[Extracted data — start]
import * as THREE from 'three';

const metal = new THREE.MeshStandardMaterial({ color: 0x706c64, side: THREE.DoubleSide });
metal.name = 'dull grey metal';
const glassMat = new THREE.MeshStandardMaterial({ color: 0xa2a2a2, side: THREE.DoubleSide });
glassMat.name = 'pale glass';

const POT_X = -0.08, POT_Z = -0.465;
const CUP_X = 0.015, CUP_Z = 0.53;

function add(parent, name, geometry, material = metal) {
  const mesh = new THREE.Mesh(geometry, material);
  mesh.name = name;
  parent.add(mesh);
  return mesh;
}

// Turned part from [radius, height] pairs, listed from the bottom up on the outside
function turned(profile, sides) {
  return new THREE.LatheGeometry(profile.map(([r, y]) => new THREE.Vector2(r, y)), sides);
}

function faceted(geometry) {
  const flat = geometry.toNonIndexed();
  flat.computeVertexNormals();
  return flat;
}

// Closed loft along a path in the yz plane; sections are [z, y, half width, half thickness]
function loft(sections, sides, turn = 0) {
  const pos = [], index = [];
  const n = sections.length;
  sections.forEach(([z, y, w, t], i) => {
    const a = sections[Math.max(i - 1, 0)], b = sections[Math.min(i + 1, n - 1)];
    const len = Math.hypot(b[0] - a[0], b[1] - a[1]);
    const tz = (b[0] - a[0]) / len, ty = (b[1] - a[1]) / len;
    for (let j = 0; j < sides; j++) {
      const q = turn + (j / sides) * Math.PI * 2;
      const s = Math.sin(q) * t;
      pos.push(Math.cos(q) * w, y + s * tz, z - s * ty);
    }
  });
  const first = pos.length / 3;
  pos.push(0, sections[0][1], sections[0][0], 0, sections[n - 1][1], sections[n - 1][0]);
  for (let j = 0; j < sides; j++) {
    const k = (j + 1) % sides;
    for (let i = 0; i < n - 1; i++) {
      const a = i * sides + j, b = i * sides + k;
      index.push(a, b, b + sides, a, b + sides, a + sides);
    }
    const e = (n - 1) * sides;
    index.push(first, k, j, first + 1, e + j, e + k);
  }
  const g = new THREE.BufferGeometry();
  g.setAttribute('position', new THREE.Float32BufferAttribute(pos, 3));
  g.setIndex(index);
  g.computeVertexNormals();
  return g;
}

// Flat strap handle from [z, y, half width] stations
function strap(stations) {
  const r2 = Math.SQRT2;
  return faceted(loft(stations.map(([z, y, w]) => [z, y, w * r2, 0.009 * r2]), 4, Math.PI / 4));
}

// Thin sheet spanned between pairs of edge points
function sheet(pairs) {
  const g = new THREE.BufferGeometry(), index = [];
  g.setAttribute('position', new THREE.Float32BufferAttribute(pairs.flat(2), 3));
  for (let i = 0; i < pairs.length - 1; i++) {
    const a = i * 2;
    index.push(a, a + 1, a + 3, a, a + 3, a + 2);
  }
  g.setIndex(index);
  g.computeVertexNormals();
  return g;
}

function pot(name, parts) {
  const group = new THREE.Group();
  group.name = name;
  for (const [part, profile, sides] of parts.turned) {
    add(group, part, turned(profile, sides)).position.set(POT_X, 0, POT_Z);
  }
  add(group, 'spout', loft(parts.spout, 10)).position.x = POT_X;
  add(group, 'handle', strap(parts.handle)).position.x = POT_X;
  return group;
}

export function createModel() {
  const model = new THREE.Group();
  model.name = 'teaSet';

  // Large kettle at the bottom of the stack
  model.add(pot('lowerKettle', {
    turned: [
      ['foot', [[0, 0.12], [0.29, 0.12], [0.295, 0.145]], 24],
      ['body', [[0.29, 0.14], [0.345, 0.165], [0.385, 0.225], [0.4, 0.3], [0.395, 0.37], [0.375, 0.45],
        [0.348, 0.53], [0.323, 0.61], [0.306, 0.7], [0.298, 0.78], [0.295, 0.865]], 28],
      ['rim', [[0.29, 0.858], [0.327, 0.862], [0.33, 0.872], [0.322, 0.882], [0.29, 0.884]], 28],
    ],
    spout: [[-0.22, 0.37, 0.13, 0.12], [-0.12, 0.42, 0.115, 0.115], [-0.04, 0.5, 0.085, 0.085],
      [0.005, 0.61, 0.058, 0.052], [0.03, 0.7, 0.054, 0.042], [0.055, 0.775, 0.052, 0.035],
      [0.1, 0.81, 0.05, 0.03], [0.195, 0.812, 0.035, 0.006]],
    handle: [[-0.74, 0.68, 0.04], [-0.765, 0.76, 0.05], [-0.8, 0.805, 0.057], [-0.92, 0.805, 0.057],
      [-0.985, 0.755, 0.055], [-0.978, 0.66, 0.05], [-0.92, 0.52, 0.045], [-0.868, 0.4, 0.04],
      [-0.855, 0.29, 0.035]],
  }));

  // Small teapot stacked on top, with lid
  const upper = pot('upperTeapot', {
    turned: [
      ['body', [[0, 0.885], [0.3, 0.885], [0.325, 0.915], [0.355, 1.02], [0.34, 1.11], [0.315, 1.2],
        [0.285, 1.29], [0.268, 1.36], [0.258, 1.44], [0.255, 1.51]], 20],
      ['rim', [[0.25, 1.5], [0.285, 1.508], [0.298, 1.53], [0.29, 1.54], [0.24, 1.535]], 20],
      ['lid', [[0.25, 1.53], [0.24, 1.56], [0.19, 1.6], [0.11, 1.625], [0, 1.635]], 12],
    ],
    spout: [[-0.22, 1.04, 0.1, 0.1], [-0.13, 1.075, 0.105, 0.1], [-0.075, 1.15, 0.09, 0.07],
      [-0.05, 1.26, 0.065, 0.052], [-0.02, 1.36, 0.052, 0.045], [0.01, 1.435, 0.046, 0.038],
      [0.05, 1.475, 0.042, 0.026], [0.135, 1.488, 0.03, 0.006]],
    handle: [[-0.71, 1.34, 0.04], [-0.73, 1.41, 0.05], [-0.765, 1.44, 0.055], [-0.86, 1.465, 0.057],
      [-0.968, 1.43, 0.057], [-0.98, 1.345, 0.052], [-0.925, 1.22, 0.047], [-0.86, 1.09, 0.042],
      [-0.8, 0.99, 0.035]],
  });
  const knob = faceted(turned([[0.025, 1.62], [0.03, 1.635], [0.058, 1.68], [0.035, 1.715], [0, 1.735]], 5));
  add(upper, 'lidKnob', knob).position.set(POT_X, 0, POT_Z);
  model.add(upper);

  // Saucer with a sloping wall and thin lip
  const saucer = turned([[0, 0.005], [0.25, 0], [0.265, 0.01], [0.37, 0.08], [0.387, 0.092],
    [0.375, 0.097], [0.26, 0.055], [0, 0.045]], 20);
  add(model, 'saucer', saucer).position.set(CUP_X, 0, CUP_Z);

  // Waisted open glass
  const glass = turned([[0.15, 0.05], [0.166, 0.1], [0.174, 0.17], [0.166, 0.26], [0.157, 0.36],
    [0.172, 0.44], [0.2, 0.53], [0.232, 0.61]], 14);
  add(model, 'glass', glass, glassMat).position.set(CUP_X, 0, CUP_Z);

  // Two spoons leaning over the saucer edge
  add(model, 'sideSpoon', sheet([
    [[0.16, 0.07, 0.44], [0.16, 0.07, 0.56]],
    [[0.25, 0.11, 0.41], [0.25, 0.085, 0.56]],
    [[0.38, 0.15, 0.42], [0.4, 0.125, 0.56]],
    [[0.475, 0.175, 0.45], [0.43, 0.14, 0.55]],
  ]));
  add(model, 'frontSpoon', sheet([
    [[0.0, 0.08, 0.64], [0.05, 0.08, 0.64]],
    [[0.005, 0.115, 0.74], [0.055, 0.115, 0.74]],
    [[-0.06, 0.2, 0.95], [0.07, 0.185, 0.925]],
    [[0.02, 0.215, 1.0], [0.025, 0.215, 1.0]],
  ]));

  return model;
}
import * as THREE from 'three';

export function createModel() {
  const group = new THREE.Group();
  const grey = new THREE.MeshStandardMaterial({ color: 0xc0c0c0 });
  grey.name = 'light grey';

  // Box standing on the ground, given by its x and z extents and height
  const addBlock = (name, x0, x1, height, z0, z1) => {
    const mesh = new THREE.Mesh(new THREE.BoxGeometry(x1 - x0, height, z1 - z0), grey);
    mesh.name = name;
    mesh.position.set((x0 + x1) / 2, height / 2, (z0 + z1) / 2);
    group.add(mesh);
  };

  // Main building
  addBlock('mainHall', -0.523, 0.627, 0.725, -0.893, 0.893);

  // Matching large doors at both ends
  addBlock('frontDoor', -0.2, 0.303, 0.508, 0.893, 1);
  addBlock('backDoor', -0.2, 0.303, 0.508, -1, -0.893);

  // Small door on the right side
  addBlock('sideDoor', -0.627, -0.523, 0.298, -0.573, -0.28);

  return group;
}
[Extracted data — finish]
### [What is being asked]
Lines holding "sections": give how many there are in the entries above, and nothing more.

### [Answer section]
6